In our work with seniors and their adult children across the country, the team members at our local Five Star Senior Living communities often find themselves answering many of the same questions about financing care. These are often the first questions adult children have as they begin to search for independent and assisted living communities for an aging loved one.
Adult children are often unaware of options that might help them pay for senior living. They also have more than a few misconceptions about how they can finance care.
We thought it was important to share answers to some of the most common questions we receive from families.
Q: Does long-term care insurance pay for assisted living communities or just nursing homes?
A: Seniors and their adult children often believe long-term care insurance only helps finance a nursing home. In fact, many policies pay for in-home care and assisted living care as well. Review your senior loved one’s insurance policy or call their insurer to clarify what levels of care are covered and what the daily rate is for each.
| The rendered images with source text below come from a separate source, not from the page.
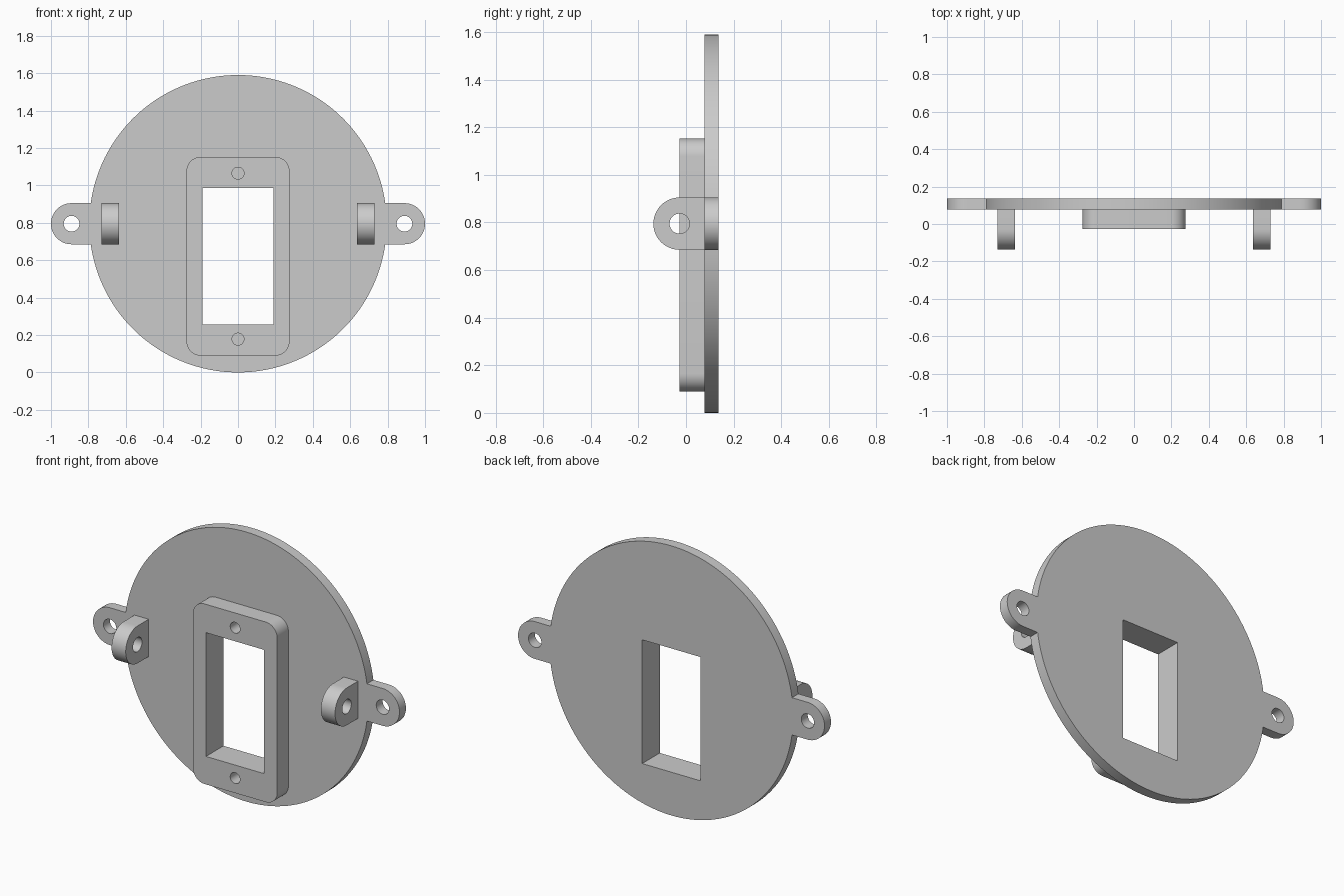
import bpy, bmesh
from math import asin, cos, sin, pi, radians
from mathutils import Matrix

if "Cube" in bpy.data.objects:
    bpy.data.objects.remove(bpy.data.objects["Cube"])

ZC = 0.795              # height of the disc centre
R = 0.795               # disc radius
EAR = 0.11              # ear and lug end radius
HOLE = 0.042
FRONT, MID, BACK = -0.137, 0.077, 0.137

FACING_FRONT = Matrix(((1, 0, 0, 0), (0, 0, -1, 0), (0, 1, 0, 0), (0, 0, 0, 1)))
FACING_SIDE = Matrix(((0, 0, 1, 0), (1, 0, 0, 0), (0, 1, 0, 0), (0, 0, 0, 1)))


def arc(cx, cy, r, a0, a1, n):
    return [(cx + r * cos(a0 + (a1 - a0) * i / n),
             cy + r * sin(a0 + (a1 - a0) * i / n)) for i in range(n + 1)]


def circle(cx, cy, r, n=40):
    return arc(cx, cy, r, 0, 2 * pi, n)[:-1]


def rect(x0, x1, y0, y1):
    return [(x0, y0), (x1, y0), (x1, y1), (x0, y1)]


def round_rect(x0, x1, y0, y1, r, n=10):
    corners = [(x1 - r, y1 - r), (x0 + r, y1 - r), (x0 + r, y0 + r), (x1 - r, y0 + r)]
    return [p for k, (cx, cy) in enumerate(corners)
            for p in arc(cx, cy, r, k * pi / 2, (k + 1) * pi / 2, n)]


def extrude(name, loops, w0, w1, matrix):
    """Fill the loops (outline plus holes) and extrude them between w0 and w1."""
    curve = bpy.data.curves.new(name, 'CURVE')
    curve.dimensions = '2D'
    curve.fill_mode = 'BOTH'
    curve.extrude = (w1 - w0) / 2
    for loop in loops:
        s = curve.splines.new('POLY')
        s.points.add(len(loop) - 1)
        for pt, (u, v) in zip(s.points, loop):
            pt.co = (u, v, 0, 1)
        s.use_cyclic_u = True
    obj = bpy.data.objects.new(name, curve)
    bpy.context.collection.objects.link(obj)
    bpy.ops.object.select_all(action='DESELECT')
    obj.select_set(True)
    bpy.context.view_layer.objects.active = obj
    bpy.ops.object.convert(target='MESH')
    obj = bpy.context.object
    obj.name = name
    bm = bmesh.new()
    bm.from_mesh(obj.data)
    bm.transform(matrix @ Matrix.Translation((0, 0, (w0 + w1) / 2)))
    bmesh.ops.remove_doubles(bm, verts=bm.verts, dist=1e-5)
    bmesh.ops.recalc_face_normals(bm, faces=bm.faces)
    bm.to_mesh(obj.data)
    bm.free()
    bpy.ops.object.shade_smooth_by_angle(angle=radians(30))
    return obj


window = rect(-0.19, 0.19, 0.255, 0.985)

# Round back plate with a screw ear on each side
a = asin(EAR / R)
ear_x = 1 - EAR
outline = (arc(0, ZC, R, a, pi - a, 72)
           + arc(-ear_x, ZC, EAR, pi / 2, 3 * pi / 2, 24)
           + arc(0, ZC, R, pi + a, 2 * pi - a, 72)
           + arc(ear_x, ZC, EAR, -pi / 2, pi / 2, 24))
extrude("back_plate",
        [outline, window, circle(-ear_x, ZC, HOLE), circle(ear_x, ZC, HOLE)],
        -BACK, -MID, FACING_FRONT)

# Raised window frame with two blind screw holes
extrude("window_frame",
        [round_rect(-0.275, 0.275, 0.09, 1.152, 0.075), window,
         circle(0, 0.178, 0.032), circle(0, 1.065, 0.032)],
        -MID, 0.027, FACING_FRONT)

# Pivot lugs standing out from the plate
lug_y = FRONT + EAR
lug = [(MID, ZC + EAR)] + arc(lug_y, ZC, EAR, pi / 2, 3 * pi / 2, 24) + [(MID, ZC - EAR)]
for side, x in (("left", -0.683), ("right", 0.683)):
    extrude(side + "_lug", [lug, circle(lug_y, ZC, HOLE)],
            x - 0.046, x + 0.046, FACING_SIDE)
Q: Are there any financial programs to help veterans who need to move to assisted living?
A: Yes. The Aid & Attendance benefit is designed to help finance senior care for the veteran and/or their surviving spouse. If the veteran meets certain requirements, the current maximum yearly Aid & Attendance awards are:
- $21,446 for a veteran
- $25,448 for a veteran with one spouse or dependent
- $2,198 for each additional dependent child
- $13,794 for the surviving spouse of a qualifying veteran
The staff at our local Five Star Senior Living communities can help you learn more about this important benefit.
Q: Will Medicare help pay for assisted living?
A: It is often a shock for adult children to learn that Medicare does not help finance assisted living care. While some communities do accept Medicaid waivers, Medicare is not an option that can be used to finance senior living communities.
Q: If I help finance my father’s assisted living care, am I entitled to a tax deduction?
A: This is a tax deduction families often overlook. In many cases, you are entitled to deduct the care you help finance for a senior. Depending upon the amount of financial assistance you provide and if your father can be claimed as a dependent, you may be entitled to a tax deduction. We recommend you seek the advice of a financial professional who can help you make this determination.
Q: Do banks offer bridge loans to pay for senior living until my parents’ house is sold?
A: Many adult children prefer to get their aging loved one safely settled in to a senior living community before they begin the process of selling their home. But for many of our nation’s seniors, their house is their greatest asset. They need the funds from the sale of it to pay for care. Short-term bridge loans can help. Talk with your senior loved one’s bank or explore options such as ElderLife Financial. They provide short-term home equity loans exclusively for senior care.
We hope this information gives you a better understanding of how families can finance senior living for an aging loved one.